Office/business → Office suites →
WordPerfect's history is rife with victories, but none of them are recent. It's a long, sad story, and the possibility of a happy ending diminishes with each new release. What was once the world's best word processor has become an "office suite" that has seen little innovation over the past three releases, coupled with the fact that its price tag is increasingly difficult to justify in the face of free software office suites like OpenOffice.org and less expensive word processors like TextMaker. WordPerfect Office X3 is still a great office suite, but this release has added virtually nothing of substance to the previous version, and now more than ever, there's a good chance that your desktop software needs can be met for less money and fewer licensing restrictions.
Operating systems → BSD →
I skipped writing a review of OpenBSD 3.8 last fall because I was worried that I'd sound like a broken record. Every OpenBSD release is the same: a big pile of small yet significant changes, new tools, and expanded hardware support (especially where it concerns network devices). For as long as I've been doing OpenBSD reviews -- two and a half years now -- this pattern has remained unchanged.
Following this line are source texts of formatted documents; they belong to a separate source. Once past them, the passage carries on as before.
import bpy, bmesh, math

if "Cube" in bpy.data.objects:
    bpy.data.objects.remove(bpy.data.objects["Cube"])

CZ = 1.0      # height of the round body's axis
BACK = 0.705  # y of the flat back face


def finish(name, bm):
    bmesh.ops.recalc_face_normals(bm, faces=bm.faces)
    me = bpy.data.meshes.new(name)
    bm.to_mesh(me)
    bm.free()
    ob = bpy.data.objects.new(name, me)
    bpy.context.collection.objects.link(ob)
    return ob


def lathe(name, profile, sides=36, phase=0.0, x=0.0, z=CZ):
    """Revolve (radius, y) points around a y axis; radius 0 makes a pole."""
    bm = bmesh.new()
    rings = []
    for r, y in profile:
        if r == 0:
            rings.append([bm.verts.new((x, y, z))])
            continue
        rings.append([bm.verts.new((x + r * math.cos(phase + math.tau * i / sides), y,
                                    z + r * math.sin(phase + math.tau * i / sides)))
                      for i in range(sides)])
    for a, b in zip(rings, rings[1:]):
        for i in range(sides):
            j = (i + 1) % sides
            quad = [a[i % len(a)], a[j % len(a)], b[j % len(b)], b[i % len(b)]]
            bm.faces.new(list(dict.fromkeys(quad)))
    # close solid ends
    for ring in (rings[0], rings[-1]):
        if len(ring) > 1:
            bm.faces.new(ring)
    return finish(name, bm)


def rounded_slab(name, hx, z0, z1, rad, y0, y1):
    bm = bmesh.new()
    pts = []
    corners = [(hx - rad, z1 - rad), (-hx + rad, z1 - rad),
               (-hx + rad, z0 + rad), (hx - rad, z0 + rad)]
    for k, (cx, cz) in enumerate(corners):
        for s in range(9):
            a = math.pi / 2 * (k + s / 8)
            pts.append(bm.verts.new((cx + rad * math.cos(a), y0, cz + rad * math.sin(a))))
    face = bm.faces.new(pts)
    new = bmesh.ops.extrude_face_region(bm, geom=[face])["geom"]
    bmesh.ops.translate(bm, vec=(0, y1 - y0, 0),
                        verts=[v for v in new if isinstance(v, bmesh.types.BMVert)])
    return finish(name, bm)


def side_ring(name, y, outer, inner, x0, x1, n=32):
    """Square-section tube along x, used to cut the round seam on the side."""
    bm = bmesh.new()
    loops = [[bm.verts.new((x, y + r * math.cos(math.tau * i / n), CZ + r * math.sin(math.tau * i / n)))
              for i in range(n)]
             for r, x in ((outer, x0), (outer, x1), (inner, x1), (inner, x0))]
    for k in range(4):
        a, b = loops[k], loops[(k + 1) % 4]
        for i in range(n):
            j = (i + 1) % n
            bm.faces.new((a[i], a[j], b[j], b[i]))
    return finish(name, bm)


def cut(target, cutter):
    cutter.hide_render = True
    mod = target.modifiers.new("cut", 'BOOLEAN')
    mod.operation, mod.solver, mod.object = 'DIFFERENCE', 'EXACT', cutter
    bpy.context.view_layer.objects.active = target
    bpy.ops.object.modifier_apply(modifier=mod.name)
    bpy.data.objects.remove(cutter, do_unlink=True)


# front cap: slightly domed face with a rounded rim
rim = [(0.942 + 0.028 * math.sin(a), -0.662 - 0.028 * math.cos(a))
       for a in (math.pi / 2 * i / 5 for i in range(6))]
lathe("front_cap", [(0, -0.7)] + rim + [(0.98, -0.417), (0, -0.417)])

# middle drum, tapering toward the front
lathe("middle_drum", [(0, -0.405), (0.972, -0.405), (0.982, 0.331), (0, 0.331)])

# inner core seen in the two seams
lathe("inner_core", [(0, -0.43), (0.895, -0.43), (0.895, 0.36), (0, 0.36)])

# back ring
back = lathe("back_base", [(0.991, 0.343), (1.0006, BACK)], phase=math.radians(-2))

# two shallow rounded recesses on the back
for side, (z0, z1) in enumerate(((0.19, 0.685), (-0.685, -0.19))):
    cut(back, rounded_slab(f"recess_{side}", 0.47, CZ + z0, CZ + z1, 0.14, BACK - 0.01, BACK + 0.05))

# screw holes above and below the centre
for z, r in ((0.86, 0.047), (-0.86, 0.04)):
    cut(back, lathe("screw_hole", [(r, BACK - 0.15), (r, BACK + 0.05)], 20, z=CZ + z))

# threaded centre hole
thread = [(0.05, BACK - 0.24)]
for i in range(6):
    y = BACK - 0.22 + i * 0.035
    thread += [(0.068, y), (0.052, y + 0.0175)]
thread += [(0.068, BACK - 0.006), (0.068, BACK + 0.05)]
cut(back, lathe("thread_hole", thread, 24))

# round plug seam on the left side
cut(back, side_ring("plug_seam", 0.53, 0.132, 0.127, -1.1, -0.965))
OpenBSD 3.9 is more of the same, with the sole exception that this release's enhancements affect desktop users more than in the past few releases.
Linux/BSD hacking → BSD tutorials →
Many people responded to the call for OpenBSD and OpenSSH donations by purchasing an OpenBSD CD set. Those CDs are beginning to arrive in the mail, and when they do, how are you going to use them? If you're a software enthusiast who has never used OpenBSD before, you might enjoy installing it by yourself and figuring it out as you go. If, however, you're looking for a more practical approach to using OpenBSD as a desktop or server operating system, here's a guide to get you started.
PDA/Smartphone → Windows mobile software →
Microsoft's Windows Mobile operating system has many shortcomings, many of which can be solved with add-on software. SPB Software House's Diary program makes all of your most important information -- tasks, email messages, calendar, and notes -- visible directly on your start page. After two weeks of using SPB Diary, I've come to regard it as a necessity for Pocket PCs.
Tutorials → Migration guides →
Fonts are often overlooked when switching or reinstalling operating systems, and when they're gone, it's a real hassle to try to get the right ones back again. You can spend hours or days trying to figure out where your favorite anti-aliased serif font came from and how to get it back onto your system, and for some people, not having Windows fonts in GNU/Linux is a dealbreaker. So here's how to back up your fonts and install them into GNU/Linux.
Operating systems → Linux →
It's been a while since I last reviewed Gentoo Linux because there haven't been too many significant changes in the past few releases. I've been using it as my primary desktop operating system for a year and a half, though, and I've been running my main Web/email/database server on it since October of 2004. There's a reason why I've stayed with it that long, both as a desktop and server OS -- and there's also a reason why I'm writing a review of the 2006.0 release after a long hiatus from Gentoo reviews.
Tutorials → Security tutorials →
Weblogs are being attacked, compromised, and defaced. This sort of thing has been happening for years to other kinds of Web sites, but the attacks seem to be more frequent these days, especially in the wake of the blogger grassroots effort to mirror the Mohammed cartoons. It's not that software has become less secure, and it's probably not because potential attackers have increased in number. No, the reason that attacks are more prevalent is likely because many bloggers don't know how to secure their own Web sites. Here are several in-depth tips to help independent journalists protect themselves from the barbarians who would silence them.
Tutorials → Migration guides →
Moving from Windows to GNU/Linux and need to take your saved email with you? Here's how you can do it.
Emulation/migration → Linux migration →
I first demoed Versora Progression Desktop at LinuxWorld Boston in February of 2005, and was impressed by what it could do. Basically it takes all of your essential data and program settings (and even some decidedly nonessential settings) and transfers them to GNU/Linux. I hadn't heard much from the company since then -- until Linspire announced a partnership with them recently. The deal is, Progression Desktop will move you from Windows to Linspire without any hassle. Read on for the full review.
Emulation/migration → Virtual machines →
Back in November, VMware released version 5.5 of their Workstation virtual machine product. Overall it's not a big improvement over version 5.0, but might be just the right "next step up" for those still on Workstation 4.x.